Requirement >>
The answer must be one number: how many lines in the records below contain the word "True".

[Data excerpts]
━━━━
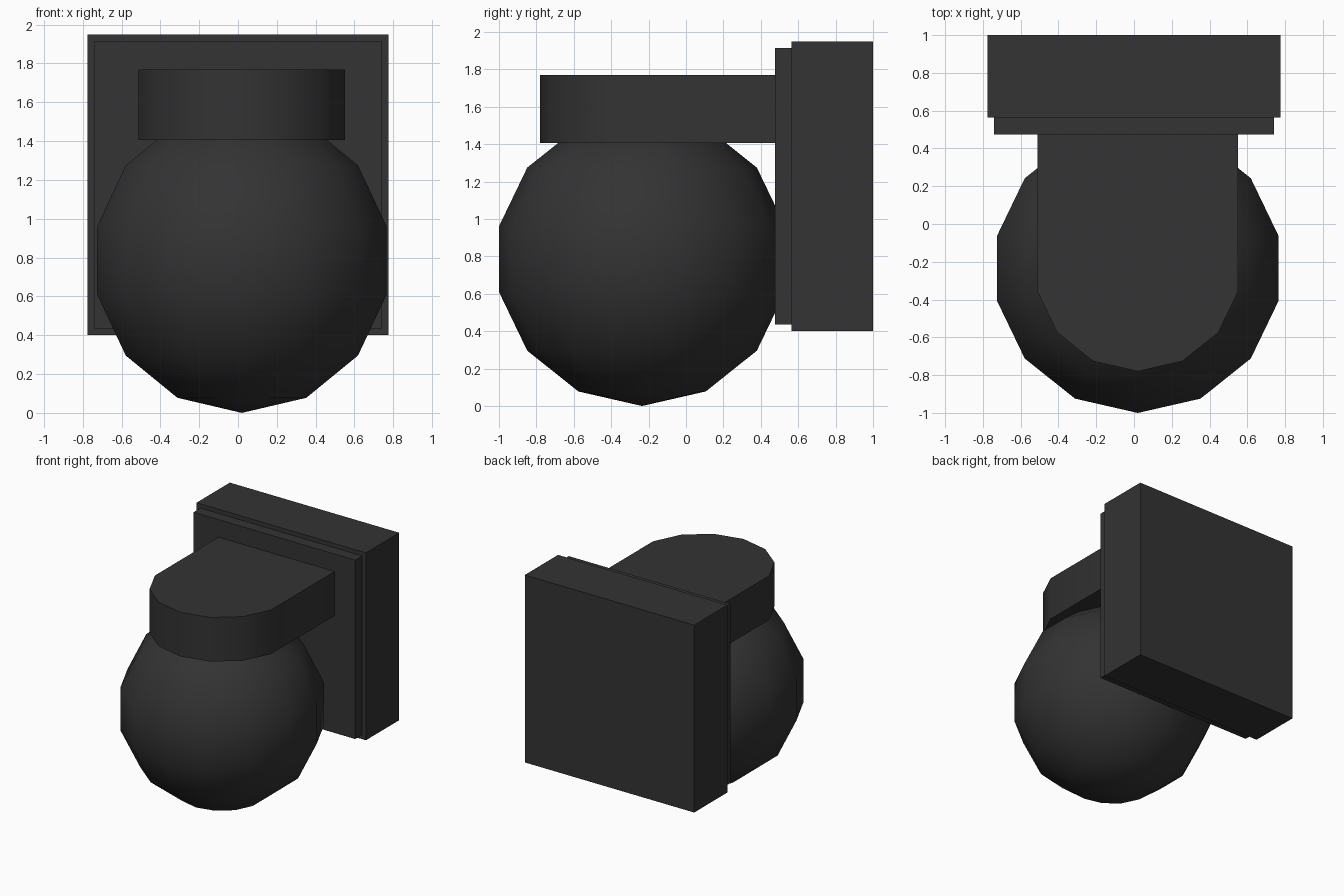
import bpy, bmesh
from math import sin, cos, pi, radians
from mathutils import Vector

cube = bpy.data.objects.get("Cube")
if cube:
    bpy.data.objects.remove(cube, do_unlink=True)

SIDES = 14
AXIS = Vector((0.02, -0.235, 0))   # shared vertical axis of globe and arm
GLOBE_R = 0.785

charcoal = bpy.data.materials.new("charcoal")
charcoal.use_nodes = True
colour = (0.033, 0.033, 0.033, 1)
charcoal.diffuse_color = colour
charcoal.node_tree.nodes["Principled BSDF"].inputs["Base Color"].default_value = colour


def finish(name, bm, smooth=False):
    bmesh.ops.recalc_face_normals(bm, faces=bm.faces)
    mesh = bpy.data.meshes.new(name)
    bm.to_mesh(mesh)
    bm.free()
    mesh.materials.append(charcoal)
    obj = bpy.data.objects.new(name, mesh)
    bpy.context.collection.objects.link(obj)
    if smooth:
        bpy.ops.object.select_all(action='DESELECT')
        obj.select_set(True)
        bpy.context.view_layer.objects.active = obj
        bpy.ops.object.shade_smooth_by_angle(angle=radians(40))
    return obj


def box(name, low, high):
    bm = bmesh.new()
    bmesh.ops.create_cube(bm, size=1)
    low, high = Vector(low), Vector(high)
    for v in bm.verts:
        v.co = (low + high) / 2 + v.co * (high - low)
    return finish(name, bm)


# Wall box and the thinner plate on its front
box("wall_box", (-0.775, 0.565, 0.40), (0.775, 1.0, 1.95))
box("mounting_plate", (-0.74, 0.475, 0.435), (0.74, 0.565, 1.915))

# Arm: straight sides with a rounded front end
step = 2 * pi / SIDES
arm_r = 0.545
outline = [(AXIS.x + arm_r * sin(i * step), AXIS.y - arm_r * cos(i * step))
           for i in range(-3, 4)]
outline = [(outline[0][0], 0.475)] + outline + [(outline[-1][0], 0.475)]
bm = bmesh.new()
base = bm.faces.new([bm.verts.new((x, y, 1.405)) for x, y in outline])
top = bmesh.ops.extrude_face_region(bm, geom=[base], use_keep_orig=True)["geom"]
bmesh.ops.translate(bm, vec=(0, 0, 0.365),
                    verts=[g for g in top if isinstance(g, bmesh.types.BMVert)])
finish("arm", bm, smooth=True)

# Globe: half circle profile turned around the vertical axis
bm = bmesh.new()
centre = AXIS + Vector((0, 0, GLOBE_R))
profile = [bm.verts.new(centre + GLOBE_R * Vector((0, -sin(i * step), -cos(i * step))))
           for i in range(SIDES // 2 + 1)]
edges = [bm.edges.new(pair) for pair in zip(profile, profile[1:])]
bmesh.ops.spin(bm, geom=profile + edges, cent=AXIS, axis=(0, 0, 1),
               angle=2 * pi, steps=SIDES)
bmesh.ops.remove_doubles(bm, verts=bm.verts, dist=0.001)
finish("globe", bm, smooth=True)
━━━━
Response for this exercise >>
6